Objective: Team leadership facilitates teamwork and is important to patient care. It is unknown whether provider gender-based differences in team leadership exist. The objective of this study was to assess and compare team leadership and patient care in trauma resuscitations led by male and female providers.
Methods: We performed a secondary analysis of data from a larger randomized controlled trial using video recordings of emergency department trauma resuscitations at a Level 1 trauma center from April 2016 to December 2017. Subjects included emergency medicine and surgery residents functioning as trauma team leaders. Eligible resuscitations included adult patients meeting institutional trauma activation criteria.

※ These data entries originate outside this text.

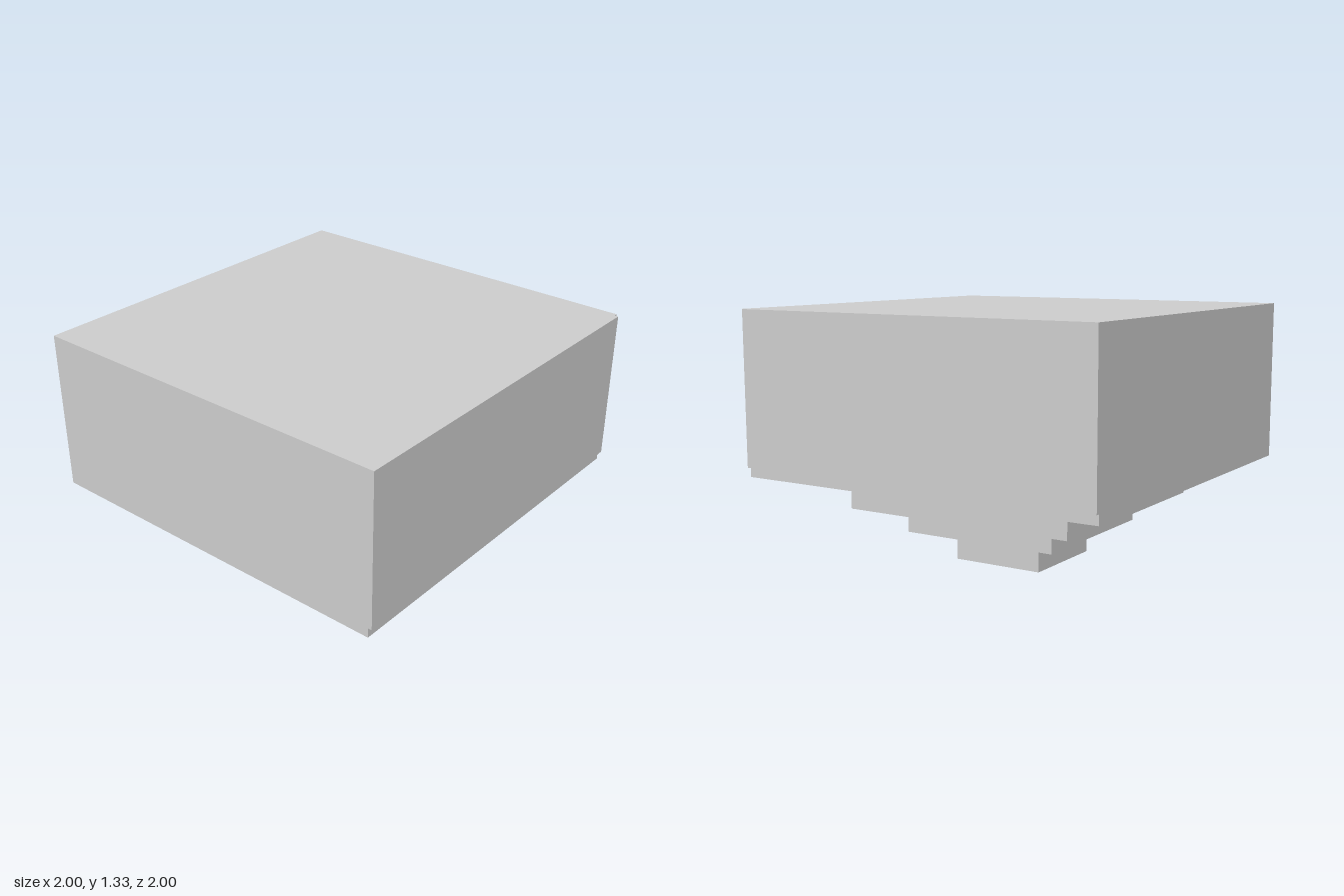
import * as THREE from 'three';

export function createModel() {
  const group = new THREE.Group();
  const material = new THREE.MeshStandardMaterial({ color: 0xcccccc, flatShading: true });
  const thin = new THREE.MeshStandardMaterial({ color: 0xcccccc, flatShading: true, side: THREE.DoubleSide });

  // Box given by its lower and upper corners
  function block(name, [x0, y0, z0], [x1, y1, z1]) {
    const geometry = new THREE.BoxGeometry(x1 - x0, y1 - y0, z1 - z0);
    const mesh = new THREE.Mesh(geometry, material);
    mesh.position.set((x0 + x1) / 2, (y0 + y1) / 2, (z0 + z1) / 2);
    mesh.name = name;
    group.add(mesh);
  }

  const bottom = 0.485, floor = 0.535, top = 1.325;
  const face = 0.98; // front and left faces of the body, behind the cladding

  // Main body and the two cladding panels, leaving a notch at their corner
  block('body', [-1, floor, -1], [face, top, face]);
  block('frontPanel', [-1, floor, face], [face, top, 1]);
  block('leftPanel', [face, floor, -1], [1, top, face]);

  // Thin skirt around the recessed underside
  const skirtGeometry = new THREE.CylinderGeometry(
    0.99 * Math.SQRT2, 0.99 * Math.SQRT2, floor - bottom, 4, 1, true);
  skirtGeometry.rotateY(Math.PI / 4);
  const skirt = new THREE.Mesh(skirtGeometry, thin);
  skirt.position.set(-0.01, (bottom + floor) / 2, -0.01);
  skirt.name = 'skirt';
  group.add(skirt);

  // Stepped base, narrowing downwards: half width, lower and upper height
  const tiers = [[0.638, 0.298, floor], [0.432, 0.16, 0.298], [0.25, 0, 0.16]];
  tiers.forEach(([h, y0, y1], i) => {
    block(`baseTier${i + 1}`, [-0.01 - h, y0, -0.01 - h], [-0.01 + h, y1, -0.01 + h]);
  });

  return group;
}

Two video-recorded observations for each participant were coded for team leadership quality and patient care by 2 sets of raters. Raters were balanced with regard to gender and were blinded to study hypotheses. We used Bayesian regression to determine whether our data supported gender-based advantages in team leadership.
Results: A total of 60 participants and 120 video recorded observations were included. The modal relationship between gender and team leadership (β = 0.94, 95% highest density interval [HDI], -.68, 2.52) and gender and patient care (β=2.42, 95%HDI, -2.03, 6.78) revealed a weak positive effect for female leaders on both outcomes. Gender based advantages to team leadership and clinical care were not conclusively supported or refuted, with the exception of rejecting a strong male advantage to team leadership.
Conclusions: We prospectively measured team leadership and clinical care during patient care. Our findings do not support differences in trauma resuscitation team leadership or clinical care based on the gender of the team leader.